Kharia J. Holmes, M.D., of Carroll Health Group Primary Care, provides more tips for older adults to stay healthy:
While everyone's nutritional needs are different, are there any common nutritional deficiencies you see in older adults?
In older adults, we commonly will see Vitamin D deficiency. In addition to avoiding the sun, as is often recommended, as we age our kidneys do not process Vitamin D as well as it used to. This deficiency has been closely associated with increased falls, muscle weakness and depression. People highest at risk for Vitamin D deficiency are those who homebound and have limited sun exposure; those who are obese; and those who have osteoporosis.

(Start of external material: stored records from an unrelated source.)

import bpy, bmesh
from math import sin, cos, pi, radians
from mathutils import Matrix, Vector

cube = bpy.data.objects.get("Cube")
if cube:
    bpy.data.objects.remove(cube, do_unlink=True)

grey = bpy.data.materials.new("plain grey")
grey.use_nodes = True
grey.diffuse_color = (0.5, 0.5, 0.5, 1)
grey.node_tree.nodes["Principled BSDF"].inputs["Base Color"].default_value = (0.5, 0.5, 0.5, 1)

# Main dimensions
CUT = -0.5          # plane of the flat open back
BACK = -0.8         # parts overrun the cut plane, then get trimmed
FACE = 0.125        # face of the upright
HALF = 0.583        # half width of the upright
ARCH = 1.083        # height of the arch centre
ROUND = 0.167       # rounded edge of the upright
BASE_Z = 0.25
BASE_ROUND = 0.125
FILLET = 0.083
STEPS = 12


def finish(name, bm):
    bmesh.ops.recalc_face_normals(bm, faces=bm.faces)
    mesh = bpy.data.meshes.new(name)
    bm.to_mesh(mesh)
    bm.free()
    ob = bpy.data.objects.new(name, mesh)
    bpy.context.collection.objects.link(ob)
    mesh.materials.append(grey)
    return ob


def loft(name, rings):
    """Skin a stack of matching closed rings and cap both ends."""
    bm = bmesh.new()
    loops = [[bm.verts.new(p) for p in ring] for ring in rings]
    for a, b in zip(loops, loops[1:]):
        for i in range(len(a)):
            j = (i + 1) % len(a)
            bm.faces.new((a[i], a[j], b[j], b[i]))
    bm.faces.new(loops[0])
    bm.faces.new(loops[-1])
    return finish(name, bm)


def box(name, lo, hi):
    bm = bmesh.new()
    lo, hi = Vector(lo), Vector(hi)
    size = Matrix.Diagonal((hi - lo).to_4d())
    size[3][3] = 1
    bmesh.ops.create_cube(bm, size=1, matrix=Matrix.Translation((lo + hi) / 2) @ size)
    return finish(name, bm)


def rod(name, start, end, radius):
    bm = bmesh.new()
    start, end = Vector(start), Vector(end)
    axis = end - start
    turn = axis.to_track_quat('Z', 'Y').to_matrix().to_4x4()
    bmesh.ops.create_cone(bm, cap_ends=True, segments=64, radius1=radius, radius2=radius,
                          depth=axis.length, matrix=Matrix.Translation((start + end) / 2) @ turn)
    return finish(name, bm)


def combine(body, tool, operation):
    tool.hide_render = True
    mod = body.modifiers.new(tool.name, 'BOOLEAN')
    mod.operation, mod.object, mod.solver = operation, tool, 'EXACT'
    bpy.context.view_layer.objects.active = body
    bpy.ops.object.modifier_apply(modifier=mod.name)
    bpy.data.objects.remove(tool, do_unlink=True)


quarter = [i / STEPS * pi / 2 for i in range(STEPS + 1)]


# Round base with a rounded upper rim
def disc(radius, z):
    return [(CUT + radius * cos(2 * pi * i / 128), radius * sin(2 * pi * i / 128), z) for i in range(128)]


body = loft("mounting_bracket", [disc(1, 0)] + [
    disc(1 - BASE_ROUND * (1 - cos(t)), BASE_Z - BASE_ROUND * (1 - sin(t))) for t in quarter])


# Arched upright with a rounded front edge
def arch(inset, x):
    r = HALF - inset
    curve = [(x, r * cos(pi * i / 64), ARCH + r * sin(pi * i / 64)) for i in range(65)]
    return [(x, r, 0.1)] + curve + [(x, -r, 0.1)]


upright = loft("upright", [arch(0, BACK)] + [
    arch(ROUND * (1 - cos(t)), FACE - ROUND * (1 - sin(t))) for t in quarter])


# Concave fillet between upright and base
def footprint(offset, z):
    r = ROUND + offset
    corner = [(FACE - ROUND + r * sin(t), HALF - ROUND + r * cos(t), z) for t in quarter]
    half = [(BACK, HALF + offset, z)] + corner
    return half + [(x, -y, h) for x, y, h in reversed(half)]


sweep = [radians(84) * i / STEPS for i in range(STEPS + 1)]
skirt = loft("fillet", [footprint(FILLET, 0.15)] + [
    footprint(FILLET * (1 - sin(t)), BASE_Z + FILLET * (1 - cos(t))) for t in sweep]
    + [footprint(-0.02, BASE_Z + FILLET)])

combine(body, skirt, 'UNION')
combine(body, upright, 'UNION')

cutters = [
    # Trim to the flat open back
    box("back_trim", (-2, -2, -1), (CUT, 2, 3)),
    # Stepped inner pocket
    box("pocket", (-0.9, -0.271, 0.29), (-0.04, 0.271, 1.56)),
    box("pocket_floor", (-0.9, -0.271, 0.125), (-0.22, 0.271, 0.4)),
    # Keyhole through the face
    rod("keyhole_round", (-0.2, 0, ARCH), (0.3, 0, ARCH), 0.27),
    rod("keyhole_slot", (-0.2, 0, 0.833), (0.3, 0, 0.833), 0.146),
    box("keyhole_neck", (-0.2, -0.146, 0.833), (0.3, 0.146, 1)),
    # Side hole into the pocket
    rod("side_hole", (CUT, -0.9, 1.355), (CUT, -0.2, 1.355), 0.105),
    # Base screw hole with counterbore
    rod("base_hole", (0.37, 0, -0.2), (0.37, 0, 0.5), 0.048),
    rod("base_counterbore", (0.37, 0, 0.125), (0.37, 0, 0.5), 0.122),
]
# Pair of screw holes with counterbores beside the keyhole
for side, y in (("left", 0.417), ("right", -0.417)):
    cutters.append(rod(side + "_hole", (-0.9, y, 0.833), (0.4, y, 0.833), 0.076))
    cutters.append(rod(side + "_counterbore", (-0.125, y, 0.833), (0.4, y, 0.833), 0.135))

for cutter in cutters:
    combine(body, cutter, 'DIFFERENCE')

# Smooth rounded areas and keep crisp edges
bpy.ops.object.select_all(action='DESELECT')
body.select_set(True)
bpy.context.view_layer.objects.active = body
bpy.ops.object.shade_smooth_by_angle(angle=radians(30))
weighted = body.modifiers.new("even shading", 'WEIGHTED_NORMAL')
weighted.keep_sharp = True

Vitamin B12 deficiency is also common in older adults, primarily due to the inability to absorb this vitamin from foods. Typically, patients over the age of 50 are recommended to either eat foods fortified with Vitamin B12 or take an over-the-counter supplement to receive enough of the vitamin; check with your health care provider to see what is right for you.
Calcium is another nutrient that we do not absorb well as we age. Compared to younger adults, people over the age of 60 only absorb about one-third of the calcium they ingest. This decreased absorption affects the strength of our bones. Adults over 60 are encouraged to ingest 1200mg of calcium a day or eat foods fortified with calcium. However, those with renal failure or impaired renal function should discuss with their health care provider how much calcium they should ingest.
Why is staying active important for older adults? What are some ways they can increase their activity levels?
Patients with chronic illnesses – coronary artery disease, diabetes, heart failure – can take an active role in their health. I suggest: eating healthfully; quitting smoking; drinking alcohol in moderation (if any); and getting plenty of physical activity. This last one is crucial.
Physical activity not only strengthens the muscles that you are using to engage in that activity, but it can also help strengthen your heart as well. It also plays a key part in keeping older adults active and vital.
Dr. Holmes sees patients at the Carroll Lutheran Village Medical Suite. To make an appointment, call 443-605-1031.